** Aim of the exercise **
Scan the records below for the line containing "bpy.ops.object.select_all(action='DESELECT')" and the line containing "0.505, 0.012, True)". Copy both, plus every line between, exactly.
- Opening Delimiter -
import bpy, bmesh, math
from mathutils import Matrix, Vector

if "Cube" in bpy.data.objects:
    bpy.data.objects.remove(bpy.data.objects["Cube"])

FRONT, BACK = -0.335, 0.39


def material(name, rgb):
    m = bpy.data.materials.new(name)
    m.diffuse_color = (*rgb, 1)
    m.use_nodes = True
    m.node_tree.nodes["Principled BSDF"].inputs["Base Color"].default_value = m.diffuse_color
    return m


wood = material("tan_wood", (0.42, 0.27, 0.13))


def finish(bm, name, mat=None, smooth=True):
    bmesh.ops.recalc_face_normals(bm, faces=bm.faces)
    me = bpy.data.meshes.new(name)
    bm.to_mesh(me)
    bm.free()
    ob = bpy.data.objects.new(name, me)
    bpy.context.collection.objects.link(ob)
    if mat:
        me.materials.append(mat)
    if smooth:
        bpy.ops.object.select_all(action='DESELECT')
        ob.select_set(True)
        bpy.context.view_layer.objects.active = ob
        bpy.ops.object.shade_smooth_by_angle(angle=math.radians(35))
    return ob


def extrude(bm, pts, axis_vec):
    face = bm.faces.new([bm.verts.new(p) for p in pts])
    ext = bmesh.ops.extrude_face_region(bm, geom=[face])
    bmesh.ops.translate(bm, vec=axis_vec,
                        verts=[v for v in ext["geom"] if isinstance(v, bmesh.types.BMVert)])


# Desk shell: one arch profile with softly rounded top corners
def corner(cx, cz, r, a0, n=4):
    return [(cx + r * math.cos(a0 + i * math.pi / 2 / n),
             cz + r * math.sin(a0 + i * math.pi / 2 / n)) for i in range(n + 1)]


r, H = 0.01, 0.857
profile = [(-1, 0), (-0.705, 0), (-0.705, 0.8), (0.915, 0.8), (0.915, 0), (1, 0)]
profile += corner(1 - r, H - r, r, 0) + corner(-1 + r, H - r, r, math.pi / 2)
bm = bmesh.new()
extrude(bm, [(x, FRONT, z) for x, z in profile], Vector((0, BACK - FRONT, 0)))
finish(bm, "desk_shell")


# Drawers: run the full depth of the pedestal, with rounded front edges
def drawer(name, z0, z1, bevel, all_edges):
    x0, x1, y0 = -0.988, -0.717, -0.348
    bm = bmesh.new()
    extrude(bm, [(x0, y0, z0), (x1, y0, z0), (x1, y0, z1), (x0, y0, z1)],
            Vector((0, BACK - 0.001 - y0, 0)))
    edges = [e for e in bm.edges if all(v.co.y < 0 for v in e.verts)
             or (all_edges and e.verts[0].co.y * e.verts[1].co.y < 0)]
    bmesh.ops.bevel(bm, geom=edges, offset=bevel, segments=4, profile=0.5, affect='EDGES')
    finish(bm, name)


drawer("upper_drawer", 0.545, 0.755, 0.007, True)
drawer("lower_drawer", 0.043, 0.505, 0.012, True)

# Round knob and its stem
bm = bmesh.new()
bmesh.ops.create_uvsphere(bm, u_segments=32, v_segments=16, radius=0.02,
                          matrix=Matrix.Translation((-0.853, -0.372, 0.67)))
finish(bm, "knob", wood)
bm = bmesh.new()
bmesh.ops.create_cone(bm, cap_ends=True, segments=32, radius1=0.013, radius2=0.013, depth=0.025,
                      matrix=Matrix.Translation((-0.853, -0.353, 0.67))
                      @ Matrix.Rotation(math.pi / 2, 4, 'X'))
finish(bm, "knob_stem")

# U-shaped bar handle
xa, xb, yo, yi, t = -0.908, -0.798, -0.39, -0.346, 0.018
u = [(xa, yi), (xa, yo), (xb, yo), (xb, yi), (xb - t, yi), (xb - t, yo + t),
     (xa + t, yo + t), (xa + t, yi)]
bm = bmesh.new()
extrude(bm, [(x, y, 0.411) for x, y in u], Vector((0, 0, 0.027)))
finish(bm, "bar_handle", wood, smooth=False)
- Closing Delimiter -
** Solution to this task **
        bpy.ops.object.select_all(action='DESELECT')
        ob.select_set(True)
        bpy.context.view_layer.objects.active = ob
        bpy.ops.object.shade_smooth_by_angle(angle=math.radians(35))
    return ob


def extrude(bm, pts, axis_vec):
    face = bm.faces.new([bm.verts.new(p) for p in pts])
    ext = bmesh.ops.extrude_face_region(bm, geom=[face])
    bmesh.ops.translate(bm, vec=axis_vec,
                        verts=[v for v in ext["geom"] if isinstance(v, bmesh.types.BMVert)])


# Desk shell: one arch profile with softly rounded top corners
def corner(cx, cz, r, a0, n=4):
    return [(cx + r * math.cos(a0 + i * math.pi / 2 / n),
             cz + r * math.sin(a0 + i * math.pi / 2 / n)) for i in range(n + 1)]


r, H = 0.01, 0.857
profile = [(-1, 0), (-0.705, 0), (-0.705, 0.8), (0.915, 0.8), (0.915, 0), (1, 0)]
profile += corner(1 - r, H - r, r, 0) + corner(-1 + r, H - r, r, math.pi / 2)
bm = bmesh.new()
extrude(bm, [(x, FRONT, z) for x, z in profile], Vector((0, BACK - FRONT, 0)))
finish(bm, "desk_shell")


# Drawers: run the full depth of the pedestal, with rounded front edges
def drawer(name, z0, z1, bevel, all_edges):
    x0, x1, y0 = -0.988, -0.717, -0.348
    bm = bmesh.new()
    extrude(bm, [(x0, y0, z0), (x1, y0, z0), (x1, y0, z1), (x0, y0, z1)],
            Vector((0, BACK - 0.001 - y0, 0)))
    edges = [e for e in bm.edges if all(v.co.y < 0 for v in e.verts)
             or (all_edges and e.verts[0].co.y * e.verts[1].co.y < 0)]
    bmesh.ops.bevel(bm, geom=edges, offset=bevel, segments=4, profile=0.5, affect='EDGES')
    finish(bm, name)


drawer("upper_drawer", 0.545, 0.755, 0.007, True)
drawer("lower_drawer", 0.043, 0.505, 0.012, True)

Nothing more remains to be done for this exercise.